- Carmel Market: I went to Carmel Market everyday. They have everything whether you want produce to make dinner or buy some trinkets and everything in between. It is crowded and chaotic; be careful taking children.
- Dizengoff Square: There’s usually some type of market or event in this area. I loved the vintage market on Tuesdays and Fridays. I bought all my Jewish paraphernalia like a menorah and two mezuzahs.
- The White City: This on the Rothschild Street. The Bauhaus architecture is world famous. It’s based on pre-Nazi German architecture.
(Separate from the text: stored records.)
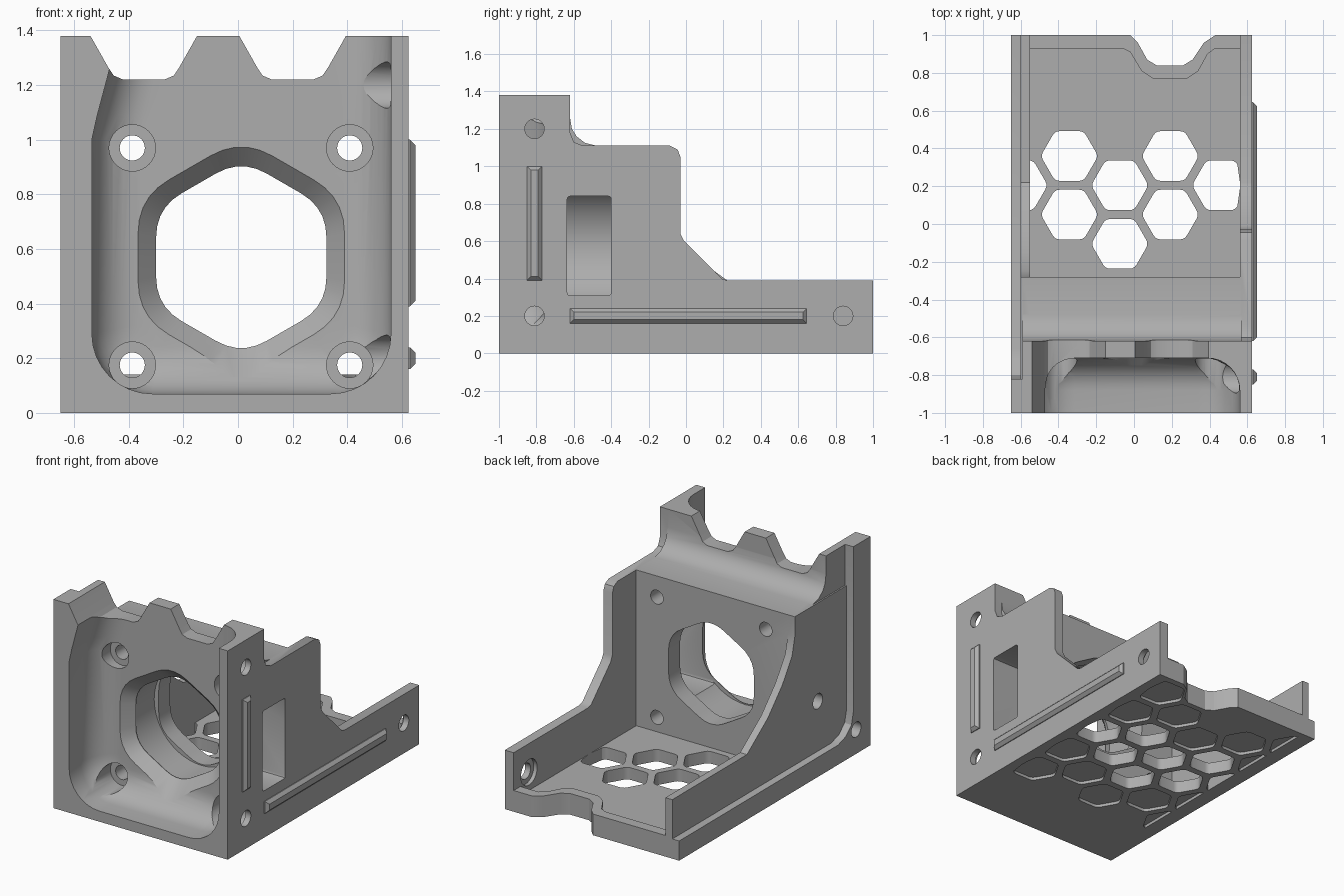
import bpy, bmesh, math
from mathutils import Vector

cube = bpy.data.objects.get("Cube")
if cube:
    bpy.data.objects.remove(cube, do_unlink=True)

grey = bpy.data.materials.new("mid grey")
grey.use_nodes = True
grey.diffuse_color = (0.42, 0.42, 0.42, 1)
grey.node_tree.nodes["Principled BSDF"].inputs["Base Color"].default_value = (0.42, 0.42, 0.42, 1)


def rounded(pts, r, n=5):
    """Soften every corner of a 2D outline by distance r."""
    out = []
    pts = [Vector(p) for p in pts]
    for i, p in enumerate(pts):
        prev, nxt = pts[i - 1], pts[(i + 1) % len(pts)]
        a = p + (prev - p).normalized() * min(r, (prev - p).length * 0.45)
        b = p + (nxt - p).normalized() * min(r, (nxt - p).length * 0.45)
        for k in range(n + 1):
            t = k / n
            out.append(a * (1 - t) ** 2 + p * 2 * t * (1 - t) + b * t * t)
    return out


def place(p, axis, t):
    return {"x": (t, p[0], p[1]), "y": (p[0], t, p[1]), "z": (p[0], p[1], t)}[axis]


def loft(name, axis, rings):
    """Solid through a list of (outline, position along axis)."""
    bm = bmesh.new()
    loops = [[bm.verts.new(place(p, axis, t)) for p in pts] for pts, t in rings]
    bm.faces.new(loops[0])
    bm.faces.new(loops[-1])
    n = len(loops[0])
    for lo, hi in zip(loops, loops[1:]):
        for i in range(n):
            j = (i + 1) % n
            bm.faces.new((lo[i], lo[j], hi[j], hi[i]))
    bmesh.ops.recalc_face_normals(bm, faces=bm.faces)
    me = bpy.data.meshes.new(name)
    bm.to_mesh(me)
    bm.free()
    me.materials.append(grey)
    ob = bpy.data.objects.new(name, me)
    bpy.context.collection.objects.link(ob)
    return ob


def prism(name, axis, pts, a, b):
    return loft(name, axis, [(pts, a), (pts, b)])


def rect(p0, p1, q0, q1):
    return [(p0, q0), (p1, q0), (p1, q1), (p0, q1)]


def ngon(p, q, r, n=32, turn=0.0):
    return [(p + r * math.cos(turn + math.tau * i / n), q + r * math.sin(turn + math.tau * i / n))
            for i in range(n)]


def combine(base, other, op):
    mod = base.modifiers.new("combine", "BOOLEAN")
    mod.operation, mod.solver, mod.object = op, "EXACT", other
    bpy.context.view_layer.objects.active = base
    bpy.ops.object.modifier_apply(modifier=mod.name)
    bpy.data.objects.remove(other, do_unlink=True)


# Thick front block with a curved step up to the top edge
body = prism("bracket_body", "x", [(-1, 0), (-0.28, 0), (-0.28, 1.11), (-0.48, 1.11), (-0.54, 1.125),
             (-0.585, 1.16), (-0.61, 1.2), (-0.62, 1.26), (-0.62, 1.38), (-1, 1.38)], -0.59, 0.57)

# Left side wall
left_wall = prism("left_wall", "x", [(-1, 0), (1, 0), (1, 0.39), (0.22, 0.39), (0.19, 0.4), (-0.01, 0.6),
                  (-0.03, 0.64), (-0.03, 1.05), (-0.045, 1.09), (-0.085, 1.11), (-0.55, 1.11),
                  (-0.6, 1.13), (-0.62, 1.18), (-0.62, 1.38), (-1, 1.38)], 0.56, 0.625)

# Right side wall, its lower rail and the wide front post
right_wall = prism("right_wall", "x", [(-0.9, 0), (1, 0), (1, 0.39), (0.22, 0.39), (0.0, 0.55),
                   (-0.15, 0.71), (-0.25, 0.86), (-0.28, 0.98), (-0.28, 1.11), (-0.9, 1.11)],
                   -0.6, -0.55)
right_rail = prism("right_rail", "x", [(-1, 0), (1, 0), (1, 0.13), (-0.66, 0.13), (-0.74, 0.155),
                   (-0.8, 0.21), (-0.82, 0.29), (-0.82, 1.38), (-1, 1.38)], -0.65, -0.585)

# Floor with a notched back edge, and the lip that follows it
edge = [(-0.6, 1), (-0.02, 1), (0.02, 0.96), (0.07, 0.87), (0.12, 0.84), (0.26, 0.84),
        (0.31, 0.87), (0.37, 0.96), (0.43, 1), (0.6, 1)]
inner = [(0.6, 0.93), (0.43, 0.93), (0.39, 0.9), (0.34, 0.81), (0.28, 0.77), (0.1, 0.77),
         (0.04, 0.81), (-0.02, 0.91), (-0.06, 0.93), (-0.6, 0.93)]
floor = prism("floor", "z", edge + [(0.6, -0.4), (-0.6, -0.4)], 0, 0.08)
lip = prism("back_lip", "z", edge + inner, 0, 0.14)

for part in (left_wall, right_wall, right_rail, floor, lip):
    combine(body, part, "UNION")


def cut(axis, pts, a, b):
    combine(body, prism("cutter", axis, pts, a, b), "DIFFERENCE")


# Front pocket with filleted walls
def pocket(d):
    x0, x1, z0 = -0.535 + d, 0.56 - d, 0.07 + d
    r = 0.22 - d * 0.8
    arc = [math.pi / 2 * k / 8 for k in range(9)]
    pts = [(x0 + r - r * math.cos(a), z0 + r - r * math.sin(a)) for a in arc]
    pts += [(x1 - r + r * math.sin(a), z0 + r - r * math.cos(a)) for a in arc]
    return pts + [(x1, 1.45), (x0 + 0.11, 1.45), (x0 + 0.06, 1.24), (x0 + 0.02, 1.09), (x0, 1.0)]


steps = [math.pi / 2 * k / 8 for k in range(9)]
rings = [(pocket(0), -1.1)] + [(pocket(0.17 * (1 - math.cos(a))), -0.88 + 0.17 * math.sin(a)) for a in steps]
combine(body, loft("pocket", "y", rings), "DIFFERENCE")

# Two notches along the top edge
for x in (-0.345, 0.2):
    half = [(0.27, 1.5), (0.195, 1.38), (0.13, 1.265), (0.11, 1.235), (0.075, 1.22)]
    cut("y", [(x + h, z) for h, z in half] + [(x - h, z) for h, z in reversed(half)], -1.1, -0.5)

# Flared six-sided opening, with a round chamber reaching the left side window
def opening(r):
    return rounded(ngon(0.012, 0.57, r, 6, math.pi / 6), r * 0.3)


combine(body, loft("opening", "y", [(opening(0.48), -0.75), (opening(0.36), -0.64), (opening(0.36), -0.2)]),
        "DIFFERENCE")
cut("y", ngon(0.012, 0.575, 0.345, 48), -0.635, -0.4)
cut("x", rounded(rect(-0.635, -0.4, 0.31, 0.84), 0.015, 2), 0.1, 0.7)

# Screw holes with counterbores
for x in (-0.387, 0.409):
    for z in (0.175, 0.97):
        cut("y", ngon(x, z, 0.085), -0.93, -0.66)
        cut("y", ngon(x, z, 0.046), -0.8, -0.2)

# Side holes
for y, z in ((-0.81, 0.2), (-0.81, 1.2), (0.84, 0.2)):
    cut("x", ngon(y, z, 0.052), 0.4, 0.7)
    cut("x", ngon(y, z, 0.085), 0.4, 0.585)
for y, z in ((-0.85, 0.16), (-0.52, 0.46)):
    cut("x", ngon(y, z, 0.05), -0.7, -0.53)

# Honeycomb: open cells in the middle, shallow ones around them
for col in range(-2, 3):
    for row in range(-2, 4):
        x = -0.075 + 0.267 * col
        y = (0.205 if col % 2 == 0 else 0.36) + 0.31 * row
        if col % 2 == 0 and col != 0:
            is_open = row == 0
        else:
            is_open = row in (-1, 0)
        too_far = y > 0.88 or y < -0.45 or (col in (0, 1) and y > 0.7)
        if too_far:
            continue
        cell = [(max(-0.55, min(0.56, p[0])), p[1]) for p in rounded(ngon(x, y, 0.152, 6), 0.025, 3)]
        cut("z", cell, -0.1, 0.2 if is_open else 0.02)

# Raised ribs on the left side
for name, y0, y1, z0, z1 in (("upright_rib", -0.85, -0.77, 0.39, 1.0), ("long_rib", -0.62, 0.645, 0.16, 0.24)):
    loft(name, "x", [(rect(y0, y1, z0, z1), 0.615), (rect(y0, y1, z0, z1), 0.63),
                     (rect(y0 + 0.02, y1 - 0.02, z0 + 0.02, z1 - 0.02), 0.65)])

# Smooth curved areas while keeping edges crisp
bpy.ops.object.select_all(action="DESELECT")
body.select_set(True)
bpy.context.view_layer.objects.active = body
bpy.ops.object.shade_smooth_by_angle(angle=math.radians(28))
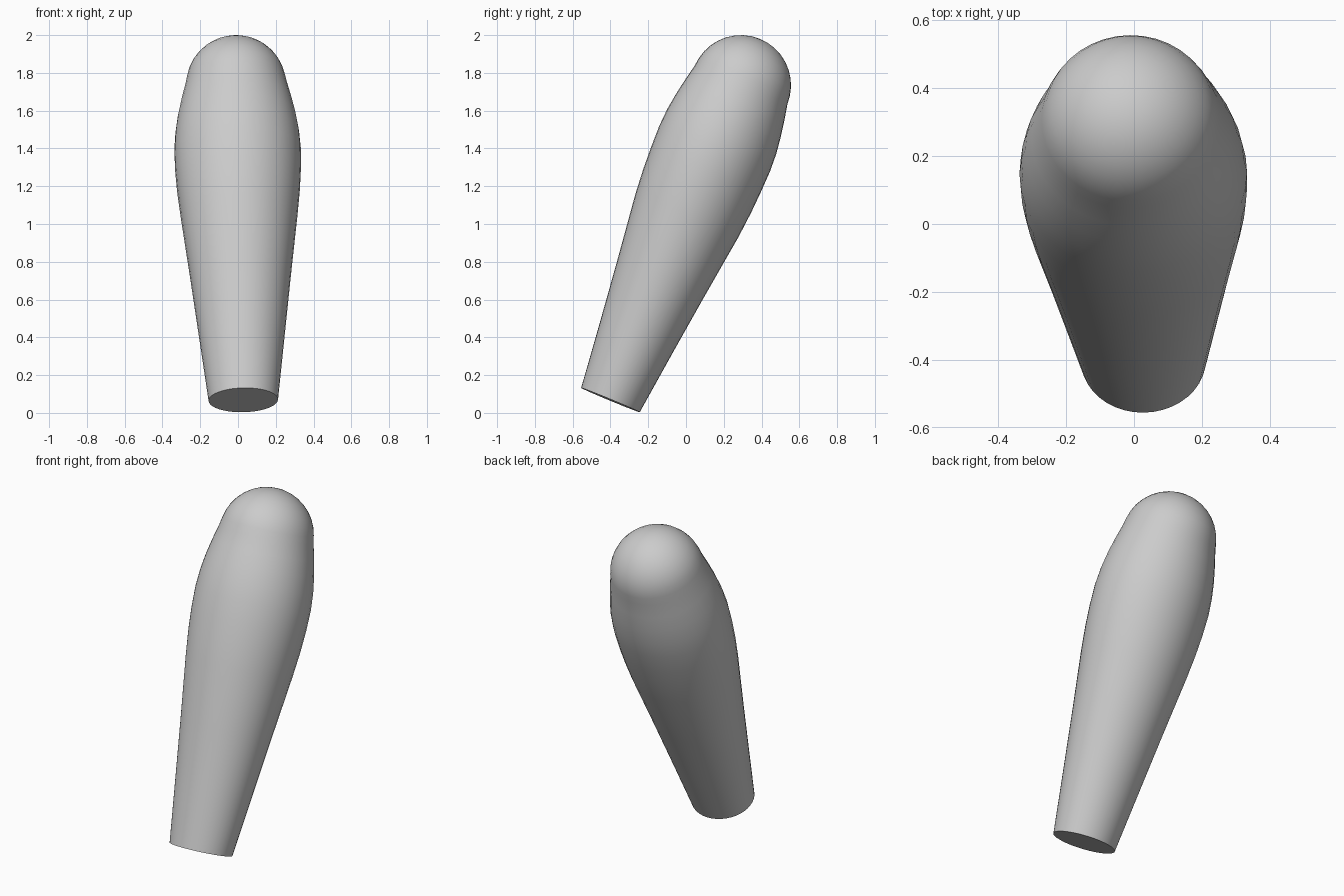
import bpy, bmesh, math
from mathutils import Vector

cube = bpy.data.objects.get("Cube")
if cube:
    bpy.data.objects.remove(cube, do_unlink=True)

SIDES = 40
CAP_RINGS = 9
base = Vector((0.028, -0.40, 0.068))     # centre of the cut end
dome = Vector((-0.01, 0.291, 1.735))     # centre of the rounded end
dome_radius = 0.265

axis = (dome - base).normalized()
length = (dome - base).length
side = (Vector((1, 0, 0)) - axis * axis.x).normalized()
depth = axis.cross(side)

# Distance along the axis, half width, half depth
profile = [
    (0.0, 0.184, 0.168), (0.35, 0.225, 0.208), (0.7, 0.266, 0.25),
    (1.06, 0.31, 0.296), (1.2, 0.325, 0.308), (1.32, 0.333, 0.314),
    (1.44, 0.335, 0.317), (1.54, 0.327, 0.312), (1.63, 0.313, 0.3),
    (1.72, 0.293, 0.284), (length, 0.271, 0.266),
]
# Rounded end
for i in range(1, CAP_RINGS):
    a = math.pi / 2 * i / CAP_RINGS
    r = dome_radius * math.cos(a)
    profile.append((length + dome_radius * math.sin(a), r, r))

bm = bmesh.new()
rings = []
for t, w, d in profile:
    ring = []
    for k in range(SIDES):
        a = math.tau * k / SIDES
        p = base + axis * t + side * (w * math.cos(a)) + depth * (d * math.sin(a))
        ring.append(bm.verts.new(p))
    rings.append(ring)

# Skin between rings, then close both ends
for low, high in zip(rings, rings[1:]):
    for k in range(SIDES):
        n = (k + 1) % SIDES
        bm.faces.new((low[k], low[n], high[n], high[k]))
tip = bm.verts.new(dome + axis * dome_radius)
for k in range(SIDES):
    bm.faces.new((rings[-1][k], rings[-1][(k + 1) % SIDES], tip))
bm.faces.new(rings[0][::-1])
bmesh.ops.recalc_face_normals(bm, faces=bm.faces[:])

mesh = bpy.data.meshes.new("tapered_grip")
bm.to_mesh(mesh)
bm.free()
grip = bpy.data.objects.new("tapered_grip", mesh)
bpy.context.collection.objects.link(grip)

# Colour
grey = bpy.data.materials.new("light_grey")
grey.use_nodes = True
colour = (0.6, 0.6, 0.6, 1)
grey.diffuse_color = colour
grey.node_tree.nodes["Principled BSDF"].inputs["Base Color"].default_value = colour
mesh.materials.append(grey)

# Smooth sides, crisp cut end
bpy.ops.object.select_all(action='DESELECT')
grip.select_set(True)
bpy.context.view_layer.objects.active = grip
bpy.ops.object.shade_smooth_by_angle(angle=math.radians(40))
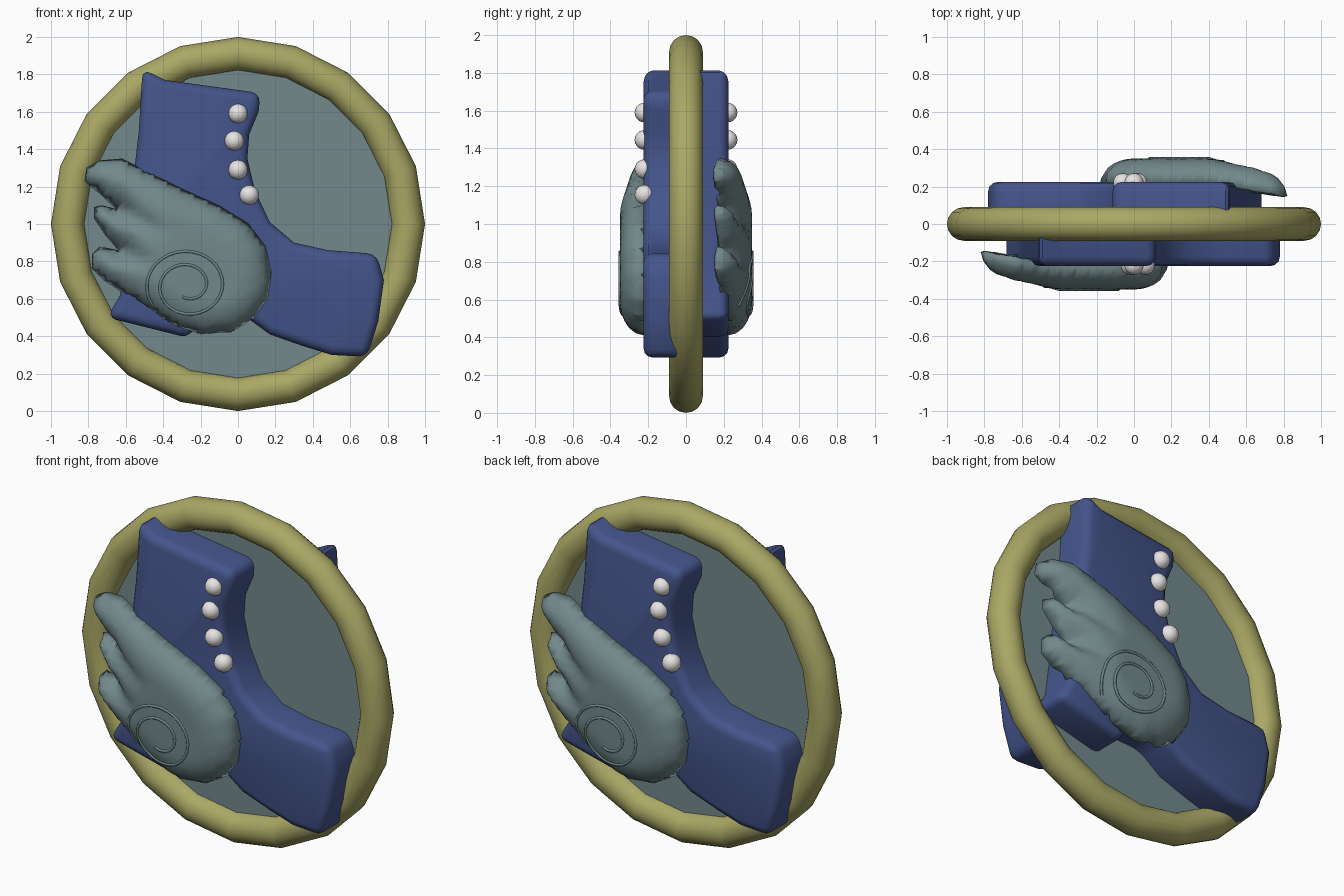
import bpy
import bmesh
import math
from mathutils import Vector

cube = bpy.data.objects.get("Cube")
if cube:
    bpy.data.objects.remove(cube, do_unlink=True)


def make_material(name, rgb):
    mat = bpy.data.materials.new(name)
    mat.use_nodes = True
    color = (*rgb, 1.0)
    mat.diffuse_color = color
    mat.node_tree.nodes["Principled BSDF"].inputs["Base Color"].default_value = color
    return mat


gold = make_material("olive gold", (0.40, 0.39, 0.13))
teal = make_material("grey teal", (0.17, 0.25, 0.26))
blue = make_material("deep blue", (0.058, 0.09, 0.26))
pearl = make_material("pearl white", (0.80, 0.78, 0.77))


def add_object(name, bm, mat, angle=40):
    """Turn a bmesh into a smooth shaded object."""
    mesh = bpy.data.meshes.new(name)
    bm.to_mesh(mesh)
    bm.free()
    mesh.materials.append(mat)
    mesh.shade_smooth()
    mesh.set_sharp_from_angle(angle=math.radians(angle))
    obj = bpy.data.objects.new(name, mesh)
    bpy.context.collection.objects.link(obj)
    return obj


def copy_to_back(obj):
    """Repeat a front part on the back by a half turn about z."""
    twin = obj.copy()
    twin.name = "back_" + obj.name
    obj.name = "front_" + obj.name
    x, y, z = obj.location
    twin.location = (-x, -y, z)
    twin.rotation_euler.z = math.pi
    bpy.context.collection.objects.link(twin)


def outline_face(bm, points, y):
    """Face from (x, z) points, turned towards the front."""
    face = bm.faces.new([bm.verts.new((x, y, z)) for x, z in points])
    face.normal_update()
    if face.normal.y > 0:
        face.normal_flip()
    return face


# Medallion: round rim and thin backing disc
bpy.ops.mesh.primitive_torus_add(major_segments=20, minor_segments=16, major_radius=0.91,
                                 minor_radius=0.09, location=(0, 0, 1),
                                 rotation=(math.pi / 2, 0, 0))
rim = bpy.context.object
rim.name = "rim"
rim.data.materials.append(gold)
rim.data.shade_smooth()

bpy.ops.mesh.primitive_cylinder_add(vertices=20, radius=0.9, depth=0.03, location=(0, 0, 1),
                                    rotation=(math.pi / 2, 0, 0))
disc = bpy.context.object
disc.name = "disc"
disc.data.materials.append(teal)

# Boot: extruded side profile with rounded edges
boot_profile = [
    (-0.51, 1.83), (-0.39, 1.77), (0.12, 1.70), (0.11, 1.60), (0.06, 1.48), (0.05, 1.35),
    (0.09, 1.18), (0.17, 1.01), (0.30, 0.90), (0.48, 0.86), (0.74, 0.84), (0.78, 0.70),
    (0.75, 0.48), (0.69, 0.29), (0.50, 0.30), (0.34, 0.35), (0.17, 0.41), (0.02, 0.52),
    (-0.19, 0.53), (-0.26, 0.39), (-0.70, 0.50), (-0.63, 0.62), (-0.60, 0.85),
    (-0.57, 1.15), (-0.53, 1.50),
]
bm = bmesh.new()
front = outline_face(bm, boot_profile, -0.225)
side = bmesh.ops.extrude_face_region(bm, geom=[front], use_keep_orig=True)
for v in side["geom"]:
    if isinstance(v, bmesh.types.BMVert):
        v.co.y = -0.01
bmesh.ops.recalc_face_normals(bm, faces=bm.faces)
sharp = [e for e in bm.edges
         if e.calc_face_angle(0) > math.radians(30) and min(v.co.y for v in e.verts) < -0.1]
bmesh.ops.bevel(bm, geom=sharp, offset=0.05, segments=3, profile=0.5,
                affect='EDGES', clamp_overlap=True)
copy_to_back(add_object("boot", bm, blue))

# Wing: domed outline with three feather tips
wing_outline = [
    (-0.82, 1.23), (-0.81, 1.30), (-0.74, 1.34), (-0.62, 1.35), (-0.50, 1.29), (-0.30, 1.19),
    (-0.10, 1.10), (0.06, 1.00), (0.15, 0.88), (0.18, 0.74), (0.16, 0.60), (0.08, 0.49),
    (-0.04, 0.42), (-0.20, 0.41), (-0.35, 0.46), (-0.48, 0.55), (-0.60, 0.62), (-0.72, 0.70),
    (-0.78, 0.76), (-0.78, 0.84), (-0.74, 0.88), (-0.64, 0.86), (-0.71, 0.94), (-0.77, 1.03),
    (-0.77, 1.09), (-0.73, 1.10), (-0.65, 1.08), (-0.73, 1.15),
]
grooves = [((-0.65, 1.08), (-0.36, 0.93)), ((-0.64, 0.86), (-0.42, 0.76))]


def segment_distance(p, a, b):
    """Distance from p to segment ab, and the position along it."""
    p, a, b = Vector(p), Vector(a), Vector(b)
    t = max(0, min(1, (p - a).dot(b - a) / (b - a).length_squared))
    return (p - a.lerp(b, t)).length, t


def wing_y(x, z):
    """Depth of the wing surface: dome from the edge, with feather grooves."""
    edges = zip(wing_outline, wing_outline[1:] + wing_outline[:1])
    d = min(segment_distance((x, z), a, b)[0] for a, b in edges)
    rise = 0.13 * math.sqrt(1 - (1 - min(d / 0.18, 1)) ** 2)
    for a, b in grooves:
        gap, t = segment_distance((x, z), a, b)
        rise -= 0.5 * rise * max(0, 1 - gap / 0.07) * (1 - t)
    base = -0.22 + 0.07 * max(0, (-x - 0.4) / 0.42)
    return base - rise


bm = bmesh.new()
outline_face(bm, wing_outline, 0)
bmesh.ops.triangulate(bm, faces=bm.faces)
step = 0.035
for i in range(-30, 45):
    for axis in (Vector((1, 0, 0)), Vector((0, 0, 1))):
        bmesh.ops.bisect_plane(bm, geom=bm.verts[:] + bm.edges[:] + bm.faces[:],
                               plane_co=axis * i * step, plane_no=axis, dist=0.0001)
bmesh.ops.remove_doubles(bm, verts=bm.verts, dist=0.006)
for v in bm.verts:
    v.co.y = wing_y(v.co.x, v.co.z)
wing = add_object("wing", bm, teal, 80)
shell = wing.modifiers.new("thickness", 'SOLIDIFY')
shell.thickness = 0.025
shell.offset = -1
copy_to_back(wing)

# Swirl: raised bead spiralling over the wing
curve = bpy.data.curves.new("swirl", 'CURVE')
curve.dimensions = '3D'
curve.bevel_depth = 0.008
curve.bevel_resolution = 1
curve.materials.append(teal)
count = 60
spline = curve.splines.new('POLY')
spline.points.add(count - 1)
for i, point in enumerate(spline.points):
    t = i / (count - 1)
    radius = 0.22 - 0.15 * t ** 1.3
    angle = math.radians(212) - t * math.pi * 3.8
    x = -0.27 + radius * math.cos(angle)
    z = 0.67 + 0.9 * radius * math.sin(angle)
    point.co = (x, wing_y(x, z), z, 1)
swirl = bpy.data.objects.new("swirl", curve)
bpy.context.collection.objects.link(swirl)
copy_to_back(swirl)

# Buttons down the front of the boot
for i, (x, z) in enumerate([(0, 1.59), (-0.02, 1.445), (0, 1.29), (0.06, 1.155)]):
    bm = bmesh.new()
    bmesh.ops.create_uvsphere(bm, u_segments=16, v_segments=10, radius=0.052)
    button = add_object("button_" + str(i + 1), bm, pearl, 60)
    button.location = (x, -0.22, z)
    copy_to_back(button)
The style is now rare because once World War Two was declared the architecture came to a halt and most of the European Bauhaus was destroyed during the war. This area is a World Heritage Site.
- Dolphinarium: Israel made dolphin shows illegal so this building was abandoned. Street artists took advantage of it and transformed the building to a museum of sorts. The graffiti is ever-changing.
- Eretz Israel: It’s a giant museum with a 100 little museums inside. There’s a stamp, currency, ceramic, glass museum and more. If you are super into anthropology, it’s interesting but otherwise I’d skip it.
- Get lost in a neighborhood: There is a lot of amazing street art in Tel Aviv. It’s surprising where you can find it.
Florentine is the chill bar area where you can sip a beer and hang out. It’s the laid back hipster neighborhood.
Rothschild has lots of fun clubs. I frequented Solo, Radio and Deli, expect to pay a cover between $5-20.
Tel Aviv Port: This is the college bar scene. I didn’t go up that north but I’ve been told it’s fun.
If you are looking for events check out: Underground Tel Aviv. They have the most up-to-date parties in the city.
I did go on a bar crawl in Tel Aviv. It was a great way to see a lot of clubs for a low price with drinks included. The crawl meets Thursday and Saturday nights at Hayarkon Hostel.
*Remember Friday is Shabbat so public transportation shuts down at sunset and taxis charge more.
Yaffo is one of the oldest cities in the world. It’s about 3,500 years old. The word Jaffa, which means the beautiful. It is derived from Japhfet, the name of one of Noah’s sons’ who built it the arc.
Tel means ancient mound; Aviv means Spring. The name was meant to reflect the rebirth of the nation when it was founded in April 11, 1909.
Tel Aviv is the gay capital of the Middle East. Gay Pride is a week long affair.
Tel Aviv has a similar climate to Miami.
Andromeda’s rocks is located near the Yaffo Beach. It’s the location of a Greek legend. Andromeda was the daughter of King Cephus and Queen Cassiope. Queen Cassiope bragged that her daughter was the most beautiful girl in the world. So Poseiden sent a sea monster to ravage Cephus’ kingdom. Andromeda had to be a sacrifice to Poseiden. So she was tied to the rocks. Perseus flew on Pegasus to save Andromeda.
I hope this was helpful! Let me know if you have some additions you’d like to make to this guide.